Legal Drug #1 - This series by the popular CLAMP studio, follows two young men with mystical powers who work in a drugstore together. The drugstore is an odd one, with a psychic boss who sends them out on missions to recover mystical artifacts that only their powers can obtain.
There is an interesting attraction between the two, in an antagonistic way because one is aloof while the other feels they owe the other because he saved his life a few years back.
The art is quite attractive and has a good sense of design. Though I did find it stiff in a few places, and I had a hard time figuring out exactly what was going on in certain places.
The book was behind the 8 ball before it began though, as fantasy elements aren't something I'm interested in reading about. The characterization and story has to be something extra to overcome my apathy towards that genre of story, and this didn't because it all seemed very surface level. Yet for others more open to that style of story, than you might want to check this out.

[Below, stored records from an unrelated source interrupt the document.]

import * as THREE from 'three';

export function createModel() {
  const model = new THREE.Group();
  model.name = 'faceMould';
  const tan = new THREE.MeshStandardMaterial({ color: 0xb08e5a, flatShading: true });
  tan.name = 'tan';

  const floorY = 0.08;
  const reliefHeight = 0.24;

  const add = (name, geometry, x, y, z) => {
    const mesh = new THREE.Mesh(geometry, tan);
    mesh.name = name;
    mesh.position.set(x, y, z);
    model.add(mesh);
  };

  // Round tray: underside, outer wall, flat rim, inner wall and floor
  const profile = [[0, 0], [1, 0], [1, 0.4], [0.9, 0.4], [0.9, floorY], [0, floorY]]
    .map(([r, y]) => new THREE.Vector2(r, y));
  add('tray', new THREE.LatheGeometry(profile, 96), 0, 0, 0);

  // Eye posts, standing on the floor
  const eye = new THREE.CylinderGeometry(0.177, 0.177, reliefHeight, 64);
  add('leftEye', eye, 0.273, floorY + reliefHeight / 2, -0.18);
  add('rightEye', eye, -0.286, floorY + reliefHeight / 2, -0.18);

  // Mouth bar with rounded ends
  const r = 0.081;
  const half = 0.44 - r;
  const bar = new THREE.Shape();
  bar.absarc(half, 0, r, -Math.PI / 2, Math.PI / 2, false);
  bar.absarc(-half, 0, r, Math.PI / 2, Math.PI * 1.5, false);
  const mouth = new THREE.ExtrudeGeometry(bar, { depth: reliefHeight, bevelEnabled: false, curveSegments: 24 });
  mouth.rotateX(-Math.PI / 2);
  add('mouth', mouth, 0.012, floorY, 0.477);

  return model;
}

Here is Greenwood Book 2 - It takes a lot for me to not finish a book, but this book accomplished that feat.
It tells the story of Hasukawa who has moved into a dorm at his school. He has a huge crush on his brother's new wife, and so found it best to not to get out rather than have the object of his affection constantly on hand.
He's already a month behind at school though due to an illness putting him in the hospital at the start of the school year. Then to make matters worse he is placed in Greenwood, which is filled with a bunch of weirdos.

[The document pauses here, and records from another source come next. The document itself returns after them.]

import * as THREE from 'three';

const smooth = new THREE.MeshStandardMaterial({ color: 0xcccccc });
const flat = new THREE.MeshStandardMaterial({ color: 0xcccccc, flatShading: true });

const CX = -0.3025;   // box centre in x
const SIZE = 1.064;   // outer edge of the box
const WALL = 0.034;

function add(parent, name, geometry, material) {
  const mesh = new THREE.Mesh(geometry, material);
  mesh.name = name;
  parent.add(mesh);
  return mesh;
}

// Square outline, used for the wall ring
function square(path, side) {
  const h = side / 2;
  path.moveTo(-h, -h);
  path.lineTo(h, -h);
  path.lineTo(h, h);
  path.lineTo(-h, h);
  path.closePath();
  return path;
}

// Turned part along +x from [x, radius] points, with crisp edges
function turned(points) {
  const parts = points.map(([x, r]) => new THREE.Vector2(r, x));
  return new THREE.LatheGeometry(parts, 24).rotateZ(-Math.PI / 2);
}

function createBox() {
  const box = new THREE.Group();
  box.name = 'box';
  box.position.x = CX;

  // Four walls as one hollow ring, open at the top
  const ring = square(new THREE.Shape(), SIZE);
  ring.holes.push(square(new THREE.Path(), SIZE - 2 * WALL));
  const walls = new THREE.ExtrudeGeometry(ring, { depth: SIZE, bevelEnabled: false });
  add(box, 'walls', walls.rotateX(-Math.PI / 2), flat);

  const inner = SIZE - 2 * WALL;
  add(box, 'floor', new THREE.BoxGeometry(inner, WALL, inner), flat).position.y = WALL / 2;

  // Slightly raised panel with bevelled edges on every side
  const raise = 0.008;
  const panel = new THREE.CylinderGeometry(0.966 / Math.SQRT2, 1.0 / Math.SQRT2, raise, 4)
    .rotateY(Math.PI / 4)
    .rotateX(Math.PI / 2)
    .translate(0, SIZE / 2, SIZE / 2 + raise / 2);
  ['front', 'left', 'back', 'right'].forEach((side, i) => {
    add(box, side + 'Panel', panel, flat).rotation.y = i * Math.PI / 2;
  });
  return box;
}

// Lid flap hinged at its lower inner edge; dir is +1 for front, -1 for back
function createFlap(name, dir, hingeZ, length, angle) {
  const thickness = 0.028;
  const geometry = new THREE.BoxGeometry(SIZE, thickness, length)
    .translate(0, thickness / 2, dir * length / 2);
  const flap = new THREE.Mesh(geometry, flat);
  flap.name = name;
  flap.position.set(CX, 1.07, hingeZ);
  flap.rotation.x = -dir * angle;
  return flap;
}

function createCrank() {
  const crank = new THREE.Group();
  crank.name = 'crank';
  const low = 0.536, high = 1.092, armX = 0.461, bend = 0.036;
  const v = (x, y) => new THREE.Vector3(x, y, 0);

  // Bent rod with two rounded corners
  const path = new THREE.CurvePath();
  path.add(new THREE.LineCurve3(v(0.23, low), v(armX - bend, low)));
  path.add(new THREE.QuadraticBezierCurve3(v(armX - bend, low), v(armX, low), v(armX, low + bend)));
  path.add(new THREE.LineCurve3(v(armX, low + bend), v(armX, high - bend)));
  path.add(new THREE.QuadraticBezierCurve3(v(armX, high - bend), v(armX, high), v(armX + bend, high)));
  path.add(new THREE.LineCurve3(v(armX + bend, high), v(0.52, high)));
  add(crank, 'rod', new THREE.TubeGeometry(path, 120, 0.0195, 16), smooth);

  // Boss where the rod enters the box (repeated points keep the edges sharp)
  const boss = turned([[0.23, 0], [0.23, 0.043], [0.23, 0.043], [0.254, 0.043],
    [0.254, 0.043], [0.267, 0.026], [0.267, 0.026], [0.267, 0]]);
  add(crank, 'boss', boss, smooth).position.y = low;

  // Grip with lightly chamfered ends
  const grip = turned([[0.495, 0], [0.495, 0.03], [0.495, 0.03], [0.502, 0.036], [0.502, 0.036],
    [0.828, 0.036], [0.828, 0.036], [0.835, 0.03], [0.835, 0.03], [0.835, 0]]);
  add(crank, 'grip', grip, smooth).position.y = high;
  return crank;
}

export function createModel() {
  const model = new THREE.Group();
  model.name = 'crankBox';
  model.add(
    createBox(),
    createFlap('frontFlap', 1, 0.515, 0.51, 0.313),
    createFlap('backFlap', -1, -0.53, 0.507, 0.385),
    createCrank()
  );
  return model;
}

Two older students are assigned to be his mentors, yet they don't take the job too seriously as they room him with a strange boy who they first tell him is a girl. Since the school is all boys they want him to help in their deception of hiding what "she" is so she can continue at school. It all turns out to be a joke apparently though, as revealed when he talks with "her" in the men's restroom.

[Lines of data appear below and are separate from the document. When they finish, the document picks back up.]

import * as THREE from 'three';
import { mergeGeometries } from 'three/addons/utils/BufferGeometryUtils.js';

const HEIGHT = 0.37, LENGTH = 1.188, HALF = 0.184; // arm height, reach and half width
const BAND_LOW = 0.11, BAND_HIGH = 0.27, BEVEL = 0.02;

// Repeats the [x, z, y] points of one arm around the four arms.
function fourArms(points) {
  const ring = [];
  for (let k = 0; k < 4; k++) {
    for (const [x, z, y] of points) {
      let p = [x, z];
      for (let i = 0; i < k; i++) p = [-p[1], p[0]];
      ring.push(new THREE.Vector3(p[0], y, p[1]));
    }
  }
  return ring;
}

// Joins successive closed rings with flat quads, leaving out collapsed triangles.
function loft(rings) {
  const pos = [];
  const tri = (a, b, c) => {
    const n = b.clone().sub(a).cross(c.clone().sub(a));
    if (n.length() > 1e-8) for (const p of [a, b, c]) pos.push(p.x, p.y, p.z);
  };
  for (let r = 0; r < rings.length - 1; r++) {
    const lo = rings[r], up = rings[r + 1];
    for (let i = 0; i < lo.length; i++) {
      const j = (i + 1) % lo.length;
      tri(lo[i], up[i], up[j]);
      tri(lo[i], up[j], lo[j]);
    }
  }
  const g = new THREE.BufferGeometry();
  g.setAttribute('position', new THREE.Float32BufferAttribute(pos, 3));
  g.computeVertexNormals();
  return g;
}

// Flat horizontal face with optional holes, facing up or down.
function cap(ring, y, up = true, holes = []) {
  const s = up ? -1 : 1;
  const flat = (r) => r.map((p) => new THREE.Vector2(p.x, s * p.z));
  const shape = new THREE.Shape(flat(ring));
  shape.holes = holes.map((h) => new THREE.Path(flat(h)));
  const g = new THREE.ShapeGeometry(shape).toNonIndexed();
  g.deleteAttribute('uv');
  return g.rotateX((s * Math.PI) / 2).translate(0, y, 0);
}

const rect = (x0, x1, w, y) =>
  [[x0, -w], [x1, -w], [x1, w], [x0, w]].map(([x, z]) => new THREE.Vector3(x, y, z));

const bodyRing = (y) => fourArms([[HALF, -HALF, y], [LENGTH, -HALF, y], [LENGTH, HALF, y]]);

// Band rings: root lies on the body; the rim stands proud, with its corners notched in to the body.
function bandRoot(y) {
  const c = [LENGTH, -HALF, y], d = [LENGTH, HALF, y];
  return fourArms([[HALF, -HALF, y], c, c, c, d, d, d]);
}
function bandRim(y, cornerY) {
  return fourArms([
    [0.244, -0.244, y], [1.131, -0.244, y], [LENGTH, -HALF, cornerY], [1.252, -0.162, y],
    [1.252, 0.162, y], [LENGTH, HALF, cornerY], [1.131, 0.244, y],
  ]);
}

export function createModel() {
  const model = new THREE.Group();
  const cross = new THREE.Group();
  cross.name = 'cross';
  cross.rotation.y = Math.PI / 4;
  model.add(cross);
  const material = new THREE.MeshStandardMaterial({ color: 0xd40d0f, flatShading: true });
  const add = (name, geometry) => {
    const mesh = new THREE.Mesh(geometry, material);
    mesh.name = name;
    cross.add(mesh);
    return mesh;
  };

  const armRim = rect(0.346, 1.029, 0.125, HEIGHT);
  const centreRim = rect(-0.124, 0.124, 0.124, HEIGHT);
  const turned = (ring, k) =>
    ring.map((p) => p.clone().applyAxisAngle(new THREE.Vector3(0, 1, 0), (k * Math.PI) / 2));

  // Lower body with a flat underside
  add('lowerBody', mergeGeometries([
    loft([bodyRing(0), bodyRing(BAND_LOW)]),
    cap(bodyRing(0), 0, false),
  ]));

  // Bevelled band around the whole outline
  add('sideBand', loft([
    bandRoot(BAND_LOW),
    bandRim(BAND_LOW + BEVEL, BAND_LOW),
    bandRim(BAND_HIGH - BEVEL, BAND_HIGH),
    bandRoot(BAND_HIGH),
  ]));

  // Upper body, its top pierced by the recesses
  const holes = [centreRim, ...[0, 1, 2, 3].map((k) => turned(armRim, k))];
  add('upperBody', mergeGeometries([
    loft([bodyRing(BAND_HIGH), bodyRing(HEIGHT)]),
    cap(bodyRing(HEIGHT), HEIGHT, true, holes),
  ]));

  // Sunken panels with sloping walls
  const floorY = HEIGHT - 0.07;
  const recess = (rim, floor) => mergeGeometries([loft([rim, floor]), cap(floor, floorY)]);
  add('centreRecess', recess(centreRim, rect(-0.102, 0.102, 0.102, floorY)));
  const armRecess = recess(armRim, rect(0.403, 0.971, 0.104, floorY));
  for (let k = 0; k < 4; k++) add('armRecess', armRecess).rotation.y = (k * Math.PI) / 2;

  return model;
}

I say apparently because I had to ask a friend exactly what was going on. The book relies a bit too much on knowledge of manga cliches that they rarely explain in detail in the story.
The art splatters the dialogue and other elements across the page, making me become lost frequently while trying to read it. To the point that midway through I gave up on the book, since I honestly didn't care what was going on and so didn't feel like making the effort to follow it anymore.
Tramps Like Us Book 3 - This series has my favorite lead in Sumire Iwaya. She is an educated, accomplished, beautiful WOMAN, which separates her from so many other leads who are girls and as such have different priorities.
This volume introduces a rival for her boyfriend, which makes her face her feelings toward him and exactly what she wants.
She's not very comfortable with him for some reason. She acts how she thinks others expect her to be instead of who she really is. She knows a relationship should be easier, yet instead he's just another thing for him to obsess over what she's doing wrong.
An intended dinner with her intimidating family and a company trip to the beach add more levels of complexity. The only time she feels comfortable at all is when she's with her "pet," Momo, a rambunctious young male dancer who she allows to stay with her.
The story tries leading me towards rooting for Sumire and Momo to get together, and I can see certain possibilities with that because of how well they get along despite age differences.
Yet I find myself hoping that it doesn't go that route, because I think Sumire needs to learn more about herself. It is easy to go with what is comfortable, but I hope she eventually breaks out and goes with someone who will challenge her a bit more.